Recorded information section start
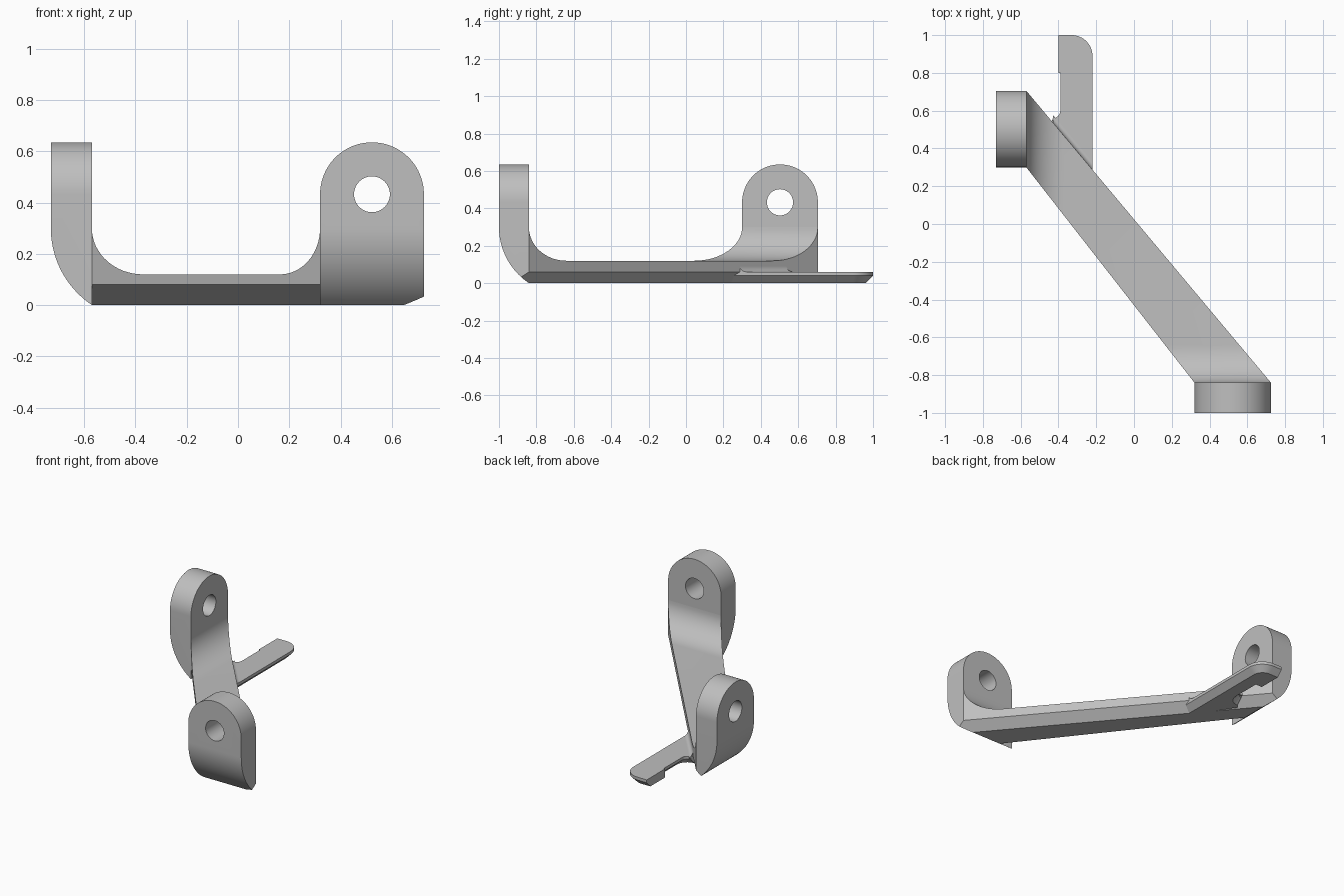
import bpy, bmesh, math
from mathutils import Vector

cube = bpy.data.objects.get("Cube")
if cube:
    bpy.data.objects.remove(cube, do_unlink=True)

grey = bpy.data.materials.new("plain grey")
grey.use_nodes = True
grey.diffuse_color = (0.52, 0.52, 0.52, 1)
grey.node_tree.nodes["Principled BSDF"].inputs["Base Color"].default_value = (0.52, 0.52, 0.52, 1)

R, MID, THICK = 0.2025, 0.4325, 0.16      # lug radius, hole height, thickness
IN_X, IN_Y = -0.57, -0.84                 # inner faces of the two lugs
BEND, FLOOR = 0.3, 0.12                   # where the bends start, bar top


def loft(name, sections):
    """Closed solid through sections that have the same number of points."""
    bm = bmesh.new()
    rings = [[bm.verts.new(p) for p in s] for s in sections]
    for a, b in zip(rings, rings[1:]):
        for i in range(len(a)):
            j = (i + 1) % len(a)
            bm.faces.new((a[i], a[j], b[j], b[i]))
    bm.faces.new(rings[0])
    bm.faces.new(rings[-1])
    bmesh.ops.recalc_face_normals(bm, faces=bm.faces)
    mesh = bpy.data.meshes.new(name)
    bm.to_mesh(mesh)
    bm.free()
    mesh.materials.append(grey)
    obj = bpy.data.objects.new(name, mesh)
    bpy.context.collection.objects.link(obj)
    return obj


def arc(cx, cy, rx, ry, start, end, n=12):
    angles = [math.radians(start + (end - start) * i / n) for i in range(n + 1)]
    return [(cx + rx * math.cos(a), cy + ry * math.sin(a)) for a in angles]


def activate(obj):
    bpy.ops.object.select_all(action='DESELECT')
    obj.select_set(True)
    bpy.context.view_layer.objects.active = obj


def boolean(obj, cutter, operation):
    activate(obj)
    mod = obj.modifiers.new("cut", 'BOOLEAN')
    mod.operation, mod.solver, mod.object = operation, 'EXACT', cutter
    bpy.ops.object.modifier_apply(modifier=mod.name)
    bpy.data.objects.remove(cutter, do_unlink=True)


def smooth(obj):
    activate(obj)
    bpy.ops.object.shade_smooth_by_angle(angle=math.radians(30))


# Long edges of the diagonal bar
left_a, left_b = Vector((IN_X, 0.3)), Vector((0.32, IN_Y))
right_a, right_b = Vector((IN_X, 0.705)), Vector((0.725, IN_Y))
left_d, right_d = (left_b - left_a).normalized(), (right_b - right_a).normalized()
LEFT_CUT, RIGHT_CUT = 0.08, 0.06


def on_line(start, d, axis, value):
    return start + d * ((value - start[axis]) / d[axis])


def bar_section(axis, value, top):
    """Six-sided slice of the bar at a fixed x (axis 0) or y (axis 1)."""
    left = on_line(left_a, left_d, axis, value)
    right = on_line(right_a, right_d, axis, value)
    across = (right - left).normalized()
    low_l = left + across * (LEFT_CUT / abs(left_d[axis]))
    low_r = right - across * (RIGHT_CUT / abs(right_d[axis]))
    return [(*left, top), (*right, top), (*right, RIGHT_CUT),
            (*low_r, 0), (*low_l, 0), (*left, LEFT_CUT)]


# Diagonal bar, curving up into both lugs
bend = arc(0.2, BEND, 0.2, BEND - FLOOR, 180, 270, 16)
sections = [bar_section(0, IN_X + d, z) for d, z in bend]
sections += [bar_section(1, IN_Y + d, z) for d, z in reversed(bend)]
smooth(loft("diagonal_bar", sections))


# Upright lugs: u runs across, v outwards from the inner face
def lug(name, place):
    def prism_u(part, pts, w):
        return loft(part, [[place(u, v, z) for v, z in pts] for u in (-w, w)])

    def prism_v(part, pts):
        return loft(part, [[place(u, v, z) for u, z in pts] for v in (-0.1, 0.3)])

    side = [(0, 0), (0, 0.8), (THICK, 0.8)] + arc(-0.2, BEND, 0.36, 0.36, 0, -56.2, 20)
    obj = prism_u(name, side, 0.3)
    outline = [(-R, -0.1), (R, -0.1)] + arc(0, MID, R, R, 0, 180, 40)
    boolean(obj, prism_v("outline_cutter", outline), 'INTERSECT')
    boolean(obj, prism_v("hole_cutter", arc(0, MID, 0.07, 0.07, 0, 360, 40)[:-1]), 'DIFFERENCE')

    # Carry the bar's lower chamfer through the lug
    bm = bmesh.new()
    bm.from_mesh(obj.data)
    cut = bmesh.ops.bisect_plane(
        bm, geom=bm.verts[:] + bm.edges[:] + bm.faces[:], clear_outer=True,
        plane_co=(*right_b, RIGHT_CUT), plane_no=(-right_d.y, right_d.x, -1))
    edges = [e for e in cut["geom_cut"] if isinstance(e, bmesh.types.BMEdge)]
    bmesh.ops.holes_fill(bm, edges=edges, sides=0)
    bmesh.ops.recalc_face_normals(bm, faces=bm.faces)
    bm.to_mesh(obj.data)
    bm.free()
    smooth(obj)


lug("front_lug", lambda u, v, z: (0.5225 + u, IN_Y - v, z))
lug("side_lug", lambda u, v, z: (IN_X - v, 0.5025 + u, z))


# Flat arm at the back, chamfered underneath
def arm_outline(c, z):
    pts = [(-0.22 - c, 0.2)]
    pts += arc(-0.33, 0.89, 0.11 - c, 0.11 - c, 0, 90)
    pts += [(-0.39 + c, 1 - c)]
    pts += arc(-0.43, 0.6, 0.04 + c, 0.04 + c, 0, -90, 8)
    pts += [(-0.45, 0.5)]
    return [(x, y, z) for x, y in pts]


smooth(loft("rear_arm", [arm_outline(0.04, 0), arm_outline(0, 0.04), arm_outline(0, 0.06)]))

# Small lip along the free end of the arm
loft("arm_lip", [[(-0.4, 0.8, z), (-0.34, 0.8, z), (-0.34, y, z), (-0.4, y, z)]
                 for y, z in ((0.96, 0), (1, 0.04), (1, 0.06))])

# Small fillet where the arm meets the bar
curve = [(-0.01, 0.05), (-0.01, 0.09)] + arc(0.04, 0.09, 0.04, 0.03, 180, 270, 8) + [(0.04, 0.05)]
ends = [on_line(right_a, right_d, 0, x) for x in (-0.43, -0.22)]
smooth(loft("arm_fillet", [[(p.x, p.y + d, z) for d, z in curve] for p in ends]))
Recorded information section end
What to produce = Above are the entries. Output exactly the lines beginning with the line that has "for a, b in" and ending with the line that has "bm.to_mesh(mesh)".

Answer to the problem =
    for a, b in zip(rings, rings[1:]):
        for i in range(len(a)):
            j = (i + 1) % len(a)
            bm.faces.new((a[i], a[j], b[j], b[i]))
    bm.faces.new(rings[0])
    bm.faces.new(rings[-1])
    bmesh.ops.recalc_face_normals(bm, faces=bm.faces)
    mesh = bpy.data.meshes.new(name)
    bm.to_mesh(mesh)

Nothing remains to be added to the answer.